Shangri-La Hotel, 188 University Ave, Toronto.
The just-opened Delta Toronto is located in the hip new SouthCore (SOCO) district, Toronto’s hub for sports and entertainment. The in-room view varies throughout the hotel, but the best rooms overlook Lake Ontario. This sleek urban tower is also home to Char No. 5, Toronto’s only all-Canadian Whisky Bar, which showcases Canadian artwork and modern design, including a glass installation representing Lake Superior created by award-winning artist Douglas Coupland. This spirit of Canada adds a sense of intimacy to the 567-room property, Toronto’s tallest hotel tower and the city’s first standalone hotel in 25 years.
Delta Toronto, 75 Lower Simcoe Street, Toronto.
The Windsor Arms
The elegant Windsor Arms was first dreamt up by hotelier William Arthur Price in the 1930s, but, after falling into disrepair, shuttered in the early 1990s. Happily, after a complete renovation, the hotel has regained its status as a lofty Toronto landmark, frequented by jetsetting members of the culturati.

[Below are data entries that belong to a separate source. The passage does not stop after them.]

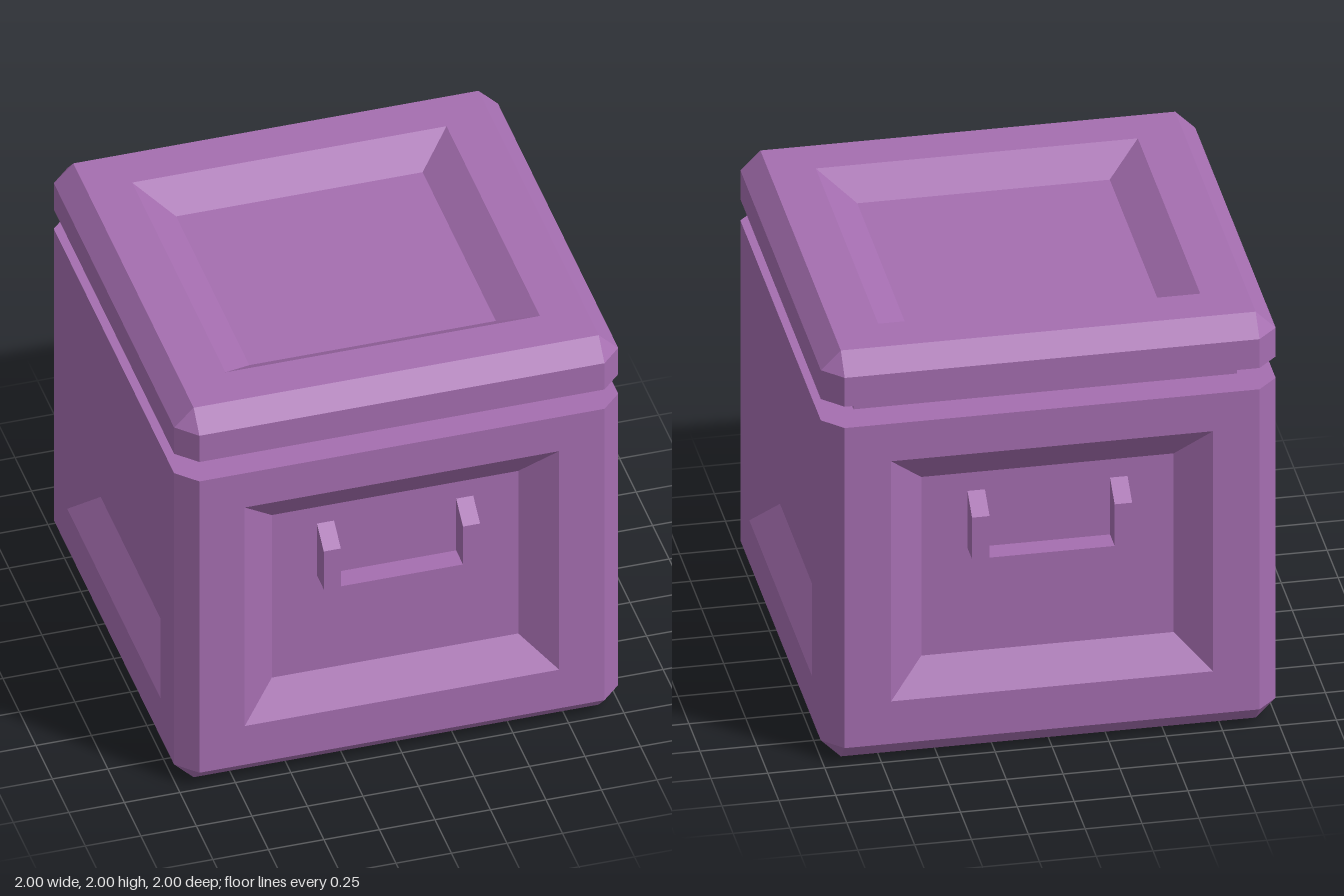
import * as THREE from 'three';

const C = 0.912, B = 0.088, D = 0.105; // bevelled half width, bevel size, recess depth
const material = new THREE.MeshStandardMaterial({ color: 0xa56eb0, flatShading: true });

// Flat-shaded geometry from convex polygons (arrays of [x, y, z])
function fromPolygons(polygons) {
  const positions = [];
  for (const p of polygons)
    for (let i = 1; i < p.length - 1; i++) positions.push(...p[0], ...p[i], ...p[i + 1]);
  const geometry = new THREE.BufferGeometry();
  geometry.setAttribute('position', new THREE.Float32BufferAttribute(positions, 3));
  geometry.computeVertexNormals();
  return geometry;
}

// Rectangle in the xy plane, counter-clockwise
const rect = (w, y0, y1, z) => [[-w, y0, z], [w, y0, z], [w, y1, z], [-w, y1, z]];

// Face with a sunken centre: nested rectangles bridged by quads, the last one capped
function recessedPanel(loops) {
  const out = [loops[loops.length - 1]];
  for (let l = 0; l < loops.length - 1; l++)
    for (let i = 0; i < 4; i++) {
      const j = (i + 1) % 4;
      out.push([loops[l][i], loops[l][j], loops[l + 1][j], loops[l + 1][i]]);
    }
  return out;
}

// Quarter turns about the vertical axis
function turn([x, y, z], k) {
  for (let i = 0; i < k; i++) [x, z] = [z, -x];
  return [x, y, z];
}

// Four sides standing on a bevelled base at y = 0, open end closed at the given height
function bevelledSides(height, panel) {
  const pieces = [
    ...panel,
    [[C, B, 1], [1, B, C], [1, height, C], [C, height, 1]],
    [[-C, 0, C], [C, 0, C], [C, B, 1], [-C, B, 1]],
    [[C, 0, C], [1, B, C], [C, B, 1]],
  ];
  const out = [], rim = [];
  for (let k = 0; k < 4; k++) {
    for (const p of pieces) out.push(p.map((v) => turn(v, k)));
    rim.push(turn([-C, height, 1], k), turn([C, height, 1], k));
  }
  out.push(rim);
  return out;
}

function addMesh(parent, name, geometry) {
  const mesh = new THREE.Mesh(geometry, material);
  mesh.name = name;
  parent.add(mesh);
  return mesh;
}

// U-shaped pull whose arm tops slope down towards the front
function handleGeometry() {
  const s = new THREE.Shape();
  [[-0.352, 1.24], [-0.352, 0.96], [-0.275, 0.87], [0.275, 0.87], [0.352, 0.96], [0.352, 1.24],
    [0.275, 1.24], [0.275, 0.96], [-0.275, 0.96], [-0.275, 1.24]]
    .forEach(([x, y], i) => (i ? s.lineTo(x, y) : s.moveTo(x, y)));
  const geometry = new THREE.ExtrudeGeometry(s, { depth: D, bevelEnabled: false });
  geometry.translate(0, 0, 1 - D);
  const pos = geometry.attributes.position;
  for (let i = 0; i < pos.count; i++)
    if (pos.getY(i) > 1.2 && pos.getZ(i) > 1 - D / 2) pos.setY(i, 1.165);
  geometry.computeVertexNormals();
  return geometry;
}

export function createModel() {
  const group = new THREE.Group();
  group.name = 'chest';

  // Body with a recessed panel on each side and a flat bottom
  const bodyTop = 1.665;
  const sidePanel = recessedPanel([
    rect(C, B, bodyTop, 1), rect(0.708, 0.297, 1.48, 1), rect(0.555, 0.45, 1.33, 1 - D),
  ]);
  const bottom = [[-C, 0, -C], [C, 0, -C], [C, 0, C], [-C, 0, C]];
  addMesh(group, 'body', fromPolygons([...bevelledSides(bodyTop, sidePanel), bottom]));

  // Narrow neck between body and lid
  const neck = addMesh(group, 'neck', new THREE.BoxGeometry(1.685, 0.145, 1.685));
  neck.position.y = 1.7175;

  // Lid: the same bevelled sides turned upside down, with a recessed top
  const lidHeight = 0.23;
  const lidSides = bevelledSides(lidHeight, [rect(C, B, lidHeight, 1)])
    .map((p) => p.map(([x, y, z]) => [x, 2 - y, z]).reverse());
  const lidTop = recessedPanel([
    rect(C, -C, C, 2), rect(0.708, -0.708, 0.708, 2), rect(0.555, -0.555, 0.555, 2 - D),
  ]).map((p) => p.map(([x, y, z]) => [x, z, -y]));
  addMesh(group, 'lid', fromPolygons([...lidSides, ...lidTop]));

  // Handles on front and back
  const pull = handleGeometry();
  addMesh(group, 'frontHandle', pull);
  addMesh(group, 'backHandle', pull).rotation.y = Math.PI;

  return group;
}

Home to just 28 lavishly done-up suites – which are equipped with deep soaker tubs, modern entertainment systems, 320 thread-count linens and individual musical instruments – the Windsor Arms has hosted celebrities ranging from Elizabeth Taylor to Edward Norton. A fun bonus fact: the Toronto Film Festival was founded in its lobby.
The Windsor Arms, 18 Thomas Street, Toronto.
HÃ´tel Le Germain Toronto
Stylish but relaxed, swanky but also hip, the perfectly pitched HÃ´tel Le Germain has served as a warmly inviting presence on the Toronto hotel scene for the past decade. The boutique hotel’s mission is clear from the moment you enter its lobby, which is done up in blonde wood and glass, and offers plenty of space to lounge in (as well as bilingual reading materials). Behind closed doors, that same easy elegance permeates individual rooms and suites: glassed-in showers, goose down pillows and duvets, and Molton Brown toiletries seek to spoil.
HÃ´tel Le Germain Toronto, 30 Mercer Street, Toronto.
The Gladstone Hotel
As the oldest continually operated hotel in the city, The Gladstone is already a landmark address. But venture indoors and you’ll discover that it’s more than just reputation that sustains this arts-oriented spot. The Gladstone’s dedication to fostering creative voices is clear once you put your key in the door: each of the 37 rooms has been designed by a different artist, complemented by the Victorian architecture of the original building. For that reason, a single visit won’t feel like quite enough – but if it’s more art you’re after in choosing where to stay in Toronto, note that the hotel also hosts an impressive gallery.
The Gladstone Hotel, 1214 Queen St W, Toronto.
The Hazelton Hotel
One of the newer additions to Toronto’s boutique hotel scene, The Hazelton Hotel has quickly become a modern classic. It helps that the interior of the five-star spot, with its palette of warm neutrals, feels timeless, even if its busy bar and well-rated restaurant, ONE, have become the centre of a local scene. Take our advice: even if your stay is short, be sure to keep half a day for yourself to spend in the Hazelton Health Club & Spa which, with its lengthy treatment menu and stunning lap pool, is adept at pampering.
The Hazelton Hotel, 118 Yorkville Ave, Toronto.
Our partnership with Delta connects you to and from a range of destinations across the United States and Canada, making it easier to book flights to Toronto.
Wondering where to stay in Toronto? Which of these luxurious hotels appeals to you? Let us know in the comments below.
Written by Michele Peterson